» Task statement: Exactly the lines from the one that contains "add('hemBand', hemGeometry());" through the end of the material below are to be output, the first and last included.

» Data section:
[Start of Attachment]

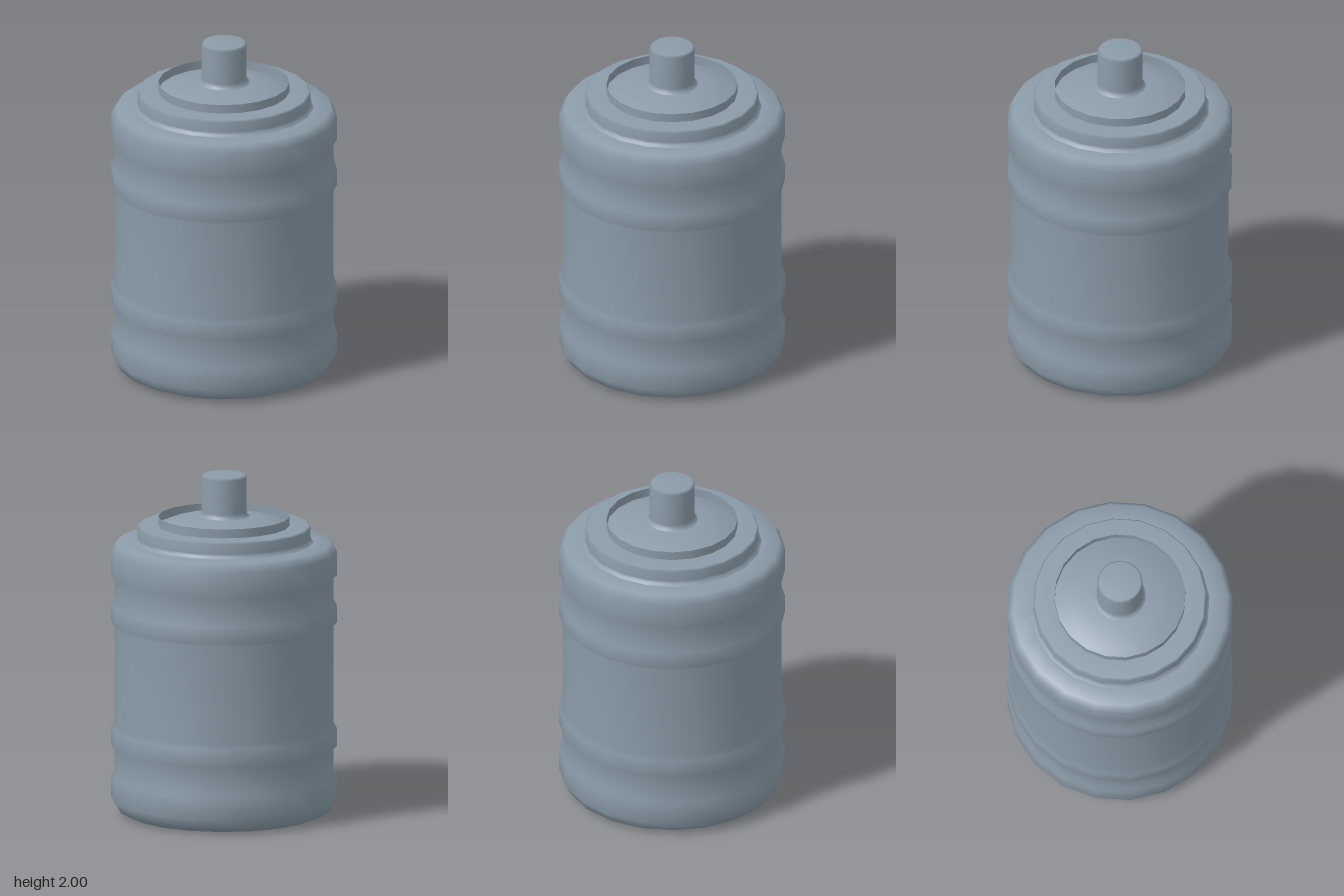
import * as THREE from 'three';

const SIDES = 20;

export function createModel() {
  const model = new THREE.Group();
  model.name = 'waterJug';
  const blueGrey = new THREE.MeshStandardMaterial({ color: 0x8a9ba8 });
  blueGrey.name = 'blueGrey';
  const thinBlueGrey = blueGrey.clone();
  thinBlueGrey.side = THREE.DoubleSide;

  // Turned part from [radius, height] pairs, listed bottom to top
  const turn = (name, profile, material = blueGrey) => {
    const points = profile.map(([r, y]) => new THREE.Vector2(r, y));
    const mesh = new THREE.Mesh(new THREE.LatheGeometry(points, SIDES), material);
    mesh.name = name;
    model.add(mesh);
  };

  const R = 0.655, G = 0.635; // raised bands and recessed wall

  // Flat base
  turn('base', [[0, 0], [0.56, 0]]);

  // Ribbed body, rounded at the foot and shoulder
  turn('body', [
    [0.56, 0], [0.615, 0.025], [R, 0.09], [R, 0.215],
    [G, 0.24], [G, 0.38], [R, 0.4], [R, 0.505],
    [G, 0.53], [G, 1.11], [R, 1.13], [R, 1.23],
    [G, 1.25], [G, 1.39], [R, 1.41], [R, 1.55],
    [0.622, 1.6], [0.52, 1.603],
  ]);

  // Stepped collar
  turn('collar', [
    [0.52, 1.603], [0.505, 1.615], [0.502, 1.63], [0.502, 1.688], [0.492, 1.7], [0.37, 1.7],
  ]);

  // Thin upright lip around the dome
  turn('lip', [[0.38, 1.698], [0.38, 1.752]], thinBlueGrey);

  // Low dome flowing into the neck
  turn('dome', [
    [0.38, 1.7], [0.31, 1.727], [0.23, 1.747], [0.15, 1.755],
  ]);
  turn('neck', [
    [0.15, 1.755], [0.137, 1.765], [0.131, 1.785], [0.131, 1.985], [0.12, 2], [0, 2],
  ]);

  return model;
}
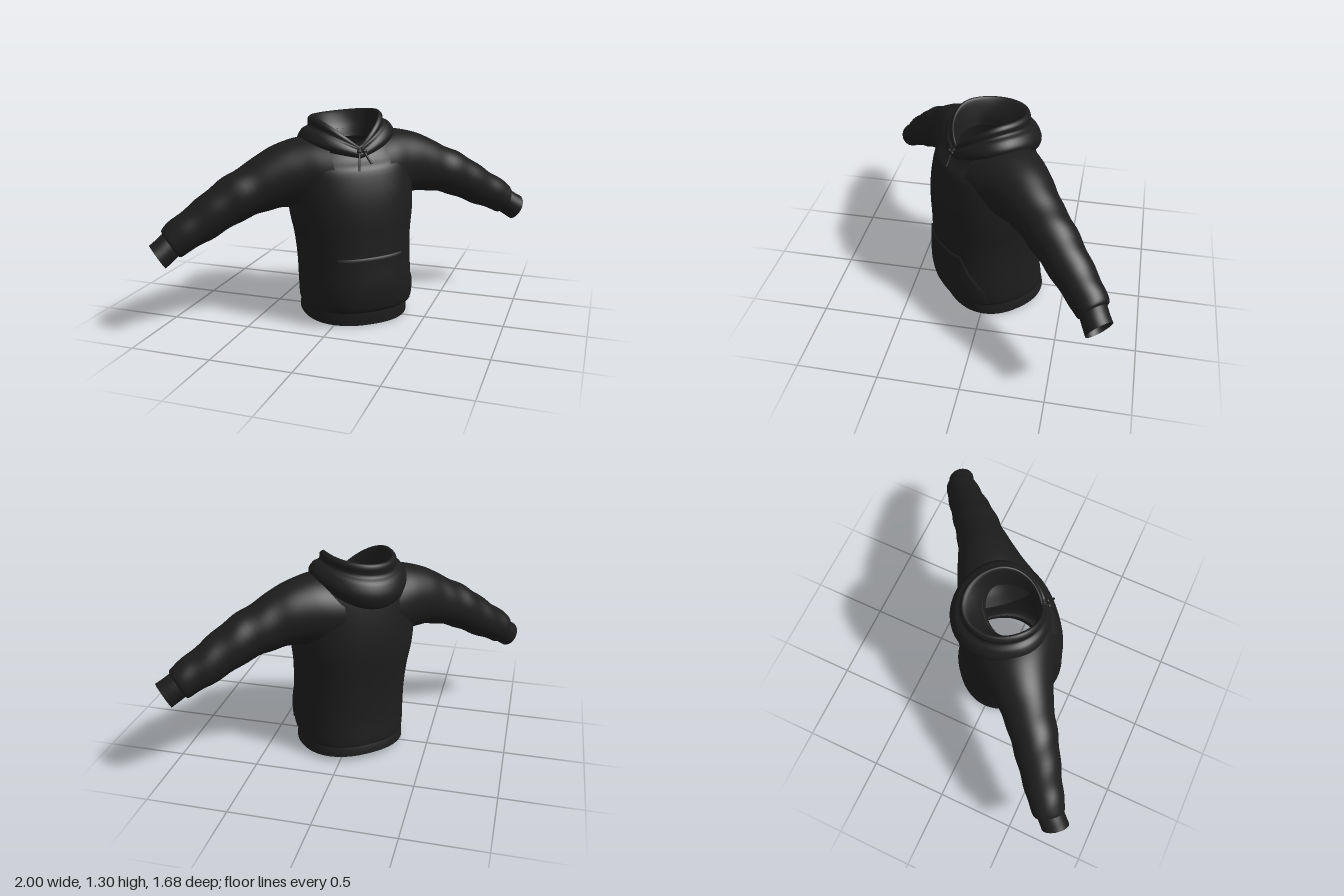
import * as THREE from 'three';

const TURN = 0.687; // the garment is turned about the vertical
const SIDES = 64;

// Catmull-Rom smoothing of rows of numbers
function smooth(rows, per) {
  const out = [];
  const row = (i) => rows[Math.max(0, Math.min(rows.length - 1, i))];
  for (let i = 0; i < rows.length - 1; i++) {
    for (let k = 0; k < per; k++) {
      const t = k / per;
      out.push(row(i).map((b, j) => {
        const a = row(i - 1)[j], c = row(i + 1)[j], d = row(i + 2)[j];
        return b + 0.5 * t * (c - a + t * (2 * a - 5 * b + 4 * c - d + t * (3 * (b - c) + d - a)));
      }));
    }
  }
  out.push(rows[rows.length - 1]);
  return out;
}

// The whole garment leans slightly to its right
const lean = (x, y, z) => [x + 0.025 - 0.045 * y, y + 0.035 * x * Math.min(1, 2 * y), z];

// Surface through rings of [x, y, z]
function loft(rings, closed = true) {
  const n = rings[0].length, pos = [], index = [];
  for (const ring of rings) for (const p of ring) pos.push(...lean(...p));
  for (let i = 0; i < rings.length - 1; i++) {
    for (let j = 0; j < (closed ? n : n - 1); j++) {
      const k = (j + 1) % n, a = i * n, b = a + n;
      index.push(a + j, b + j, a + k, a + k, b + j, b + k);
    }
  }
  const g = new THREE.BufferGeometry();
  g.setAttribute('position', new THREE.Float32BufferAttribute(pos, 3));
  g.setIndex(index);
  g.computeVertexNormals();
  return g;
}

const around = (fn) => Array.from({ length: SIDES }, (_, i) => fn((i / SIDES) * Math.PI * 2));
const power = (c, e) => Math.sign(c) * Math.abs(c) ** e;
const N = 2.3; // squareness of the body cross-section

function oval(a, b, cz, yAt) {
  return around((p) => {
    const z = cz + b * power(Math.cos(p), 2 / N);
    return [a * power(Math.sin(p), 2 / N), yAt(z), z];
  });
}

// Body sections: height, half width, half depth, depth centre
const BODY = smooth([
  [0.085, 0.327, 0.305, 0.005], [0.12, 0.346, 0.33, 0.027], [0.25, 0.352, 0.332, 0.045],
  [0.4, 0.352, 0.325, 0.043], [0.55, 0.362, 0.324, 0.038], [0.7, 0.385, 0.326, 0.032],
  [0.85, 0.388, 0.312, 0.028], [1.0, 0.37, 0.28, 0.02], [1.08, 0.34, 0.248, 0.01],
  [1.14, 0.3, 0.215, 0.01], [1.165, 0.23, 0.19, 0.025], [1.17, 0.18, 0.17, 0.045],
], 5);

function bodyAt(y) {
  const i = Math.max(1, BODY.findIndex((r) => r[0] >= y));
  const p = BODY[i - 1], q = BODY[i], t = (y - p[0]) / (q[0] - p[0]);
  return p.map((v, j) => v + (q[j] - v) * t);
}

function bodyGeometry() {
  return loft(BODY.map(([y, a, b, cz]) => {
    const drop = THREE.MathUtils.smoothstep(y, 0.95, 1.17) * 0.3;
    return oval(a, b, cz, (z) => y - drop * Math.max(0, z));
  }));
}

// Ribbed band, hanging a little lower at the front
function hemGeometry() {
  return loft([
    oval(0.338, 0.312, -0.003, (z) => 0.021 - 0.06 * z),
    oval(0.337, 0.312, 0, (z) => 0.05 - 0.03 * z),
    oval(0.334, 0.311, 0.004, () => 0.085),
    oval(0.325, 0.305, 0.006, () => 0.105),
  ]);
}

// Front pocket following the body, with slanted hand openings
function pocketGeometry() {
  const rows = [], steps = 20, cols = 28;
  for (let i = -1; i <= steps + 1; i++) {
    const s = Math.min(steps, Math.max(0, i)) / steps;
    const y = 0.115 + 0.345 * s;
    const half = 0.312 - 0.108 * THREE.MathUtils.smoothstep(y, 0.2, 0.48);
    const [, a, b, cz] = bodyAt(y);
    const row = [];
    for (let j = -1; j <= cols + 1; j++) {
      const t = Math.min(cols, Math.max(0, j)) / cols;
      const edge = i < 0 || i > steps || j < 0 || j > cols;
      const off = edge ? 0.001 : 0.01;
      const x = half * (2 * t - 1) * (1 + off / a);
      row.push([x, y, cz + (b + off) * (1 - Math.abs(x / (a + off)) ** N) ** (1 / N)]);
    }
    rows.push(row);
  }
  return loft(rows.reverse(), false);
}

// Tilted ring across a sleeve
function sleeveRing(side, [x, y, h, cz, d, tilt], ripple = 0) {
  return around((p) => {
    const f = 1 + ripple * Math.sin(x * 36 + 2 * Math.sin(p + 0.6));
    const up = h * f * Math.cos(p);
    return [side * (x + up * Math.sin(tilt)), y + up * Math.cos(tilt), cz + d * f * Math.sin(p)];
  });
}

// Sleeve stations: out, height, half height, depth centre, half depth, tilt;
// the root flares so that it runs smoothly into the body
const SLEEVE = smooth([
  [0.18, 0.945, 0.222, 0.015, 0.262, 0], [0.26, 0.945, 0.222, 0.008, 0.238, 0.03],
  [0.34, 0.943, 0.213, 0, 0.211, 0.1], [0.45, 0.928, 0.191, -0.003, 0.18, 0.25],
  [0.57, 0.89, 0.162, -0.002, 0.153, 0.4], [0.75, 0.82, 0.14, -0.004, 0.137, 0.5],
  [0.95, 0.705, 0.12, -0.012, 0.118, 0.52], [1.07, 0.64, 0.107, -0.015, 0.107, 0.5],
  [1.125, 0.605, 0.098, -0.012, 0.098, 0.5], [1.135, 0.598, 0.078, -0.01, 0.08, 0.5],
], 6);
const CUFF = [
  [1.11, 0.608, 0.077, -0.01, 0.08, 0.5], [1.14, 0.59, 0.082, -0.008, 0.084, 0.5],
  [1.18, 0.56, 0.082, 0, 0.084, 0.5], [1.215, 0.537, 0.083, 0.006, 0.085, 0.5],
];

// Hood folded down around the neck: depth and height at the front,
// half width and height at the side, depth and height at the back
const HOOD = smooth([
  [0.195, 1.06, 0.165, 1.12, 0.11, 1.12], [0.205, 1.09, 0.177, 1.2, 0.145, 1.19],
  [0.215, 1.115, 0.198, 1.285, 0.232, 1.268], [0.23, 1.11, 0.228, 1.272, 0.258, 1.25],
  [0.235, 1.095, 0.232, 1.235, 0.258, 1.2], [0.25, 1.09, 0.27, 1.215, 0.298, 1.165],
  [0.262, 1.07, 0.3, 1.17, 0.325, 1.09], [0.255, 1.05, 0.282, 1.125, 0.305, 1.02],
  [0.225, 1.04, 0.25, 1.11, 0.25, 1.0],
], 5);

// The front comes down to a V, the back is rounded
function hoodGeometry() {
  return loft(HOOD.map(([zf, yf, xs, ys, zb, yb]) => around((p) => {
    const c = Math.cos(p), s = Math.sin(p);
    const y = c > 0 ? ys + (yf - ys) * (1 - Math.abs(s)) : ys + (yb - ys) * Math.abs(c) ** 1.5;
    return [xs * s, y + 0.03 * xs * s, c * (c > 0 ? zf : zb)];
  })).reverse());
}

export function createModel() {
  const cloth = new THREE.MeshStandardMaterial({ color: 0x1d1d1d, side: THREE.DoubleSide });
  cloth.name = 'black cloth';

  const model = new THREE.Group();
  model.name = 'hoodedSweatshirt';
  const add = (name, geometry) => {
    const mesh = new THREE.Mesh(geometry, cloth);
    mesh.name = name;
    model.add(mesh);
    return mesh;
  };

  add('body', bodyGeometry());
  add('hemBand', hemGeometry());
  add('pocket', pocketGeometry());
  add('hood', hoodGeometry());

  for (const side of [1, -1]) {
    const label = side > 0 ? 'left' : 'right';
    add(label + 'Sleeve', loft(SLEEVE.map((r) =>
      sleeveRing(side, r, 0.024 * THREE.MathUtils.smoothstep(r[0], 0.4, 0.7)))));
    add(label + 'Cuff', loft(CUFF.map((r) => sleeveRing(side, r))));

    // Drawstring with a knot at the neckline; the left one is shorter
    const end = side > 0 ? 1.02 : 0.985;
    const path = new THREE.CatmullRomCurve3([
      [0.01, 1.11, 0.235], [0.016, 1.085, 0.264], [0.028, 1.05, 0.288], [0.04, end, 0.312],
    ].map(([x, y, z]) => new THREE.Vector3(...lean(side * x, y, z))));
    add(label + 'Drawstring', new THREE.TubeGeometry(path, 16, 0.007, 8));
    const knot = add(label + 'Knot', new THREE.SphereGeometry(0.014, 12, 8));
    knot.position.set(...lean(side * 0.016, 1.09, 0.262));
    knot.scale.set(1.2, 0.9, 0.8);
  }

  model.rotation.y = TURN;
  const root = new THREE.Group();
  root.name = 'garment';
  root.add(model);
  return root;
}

[End of Attachment]

» Solution for this problem:
  add('hemBand', hemGeometry());
  add('pocket', pocketGeometry());
  add('hood', hoodGeometry());

  for (const side of [1, -1]) {
    const label = side > 0 ? 'left' : 'right';
    add(label + 'Sleeve', loft(SLEEVE.map((r) =>
      sleeveRing(side, r, 0.024 * THREE.MathUtils.smoothstep(r[0], 0.4, 0.7)))));
    add(label + 'Cuff', loft(CUFF.map((r) => sleeveRing(side, r))));

    // Drawstring with a knot at the neckline; the left one is shorter
    const end = side > 0 ? 1.02 : 0.985;
    const path = new THREE.CatmullRomCurve3([
      [0.01, 1.11, 0.235], [0.016, 1.085, 0.264], [0.028, 1.05, 0.288], [0.04, end, 0.312],
    ].map(([x, y, z]) => new THREE.Vector3(...lean(side * x, y, z))));
    add(label + 'Drawstring', new THREE.TubeGeometry(path, 16, 0.007, 8));
    const knot = add(label + 'Knot', new THREE.SphereGeometry(0.014, 12, 8));
    knot.position.set(...lean(side * 0.016, 1.09, 0.262));
    knot.scale.set(1.2, 0.9, 0.8);
  }

  model.rotation.y = TURN;
  const root = new THREE.Group();
  root.name = 'garment';
  root.add(model);
  return root;
}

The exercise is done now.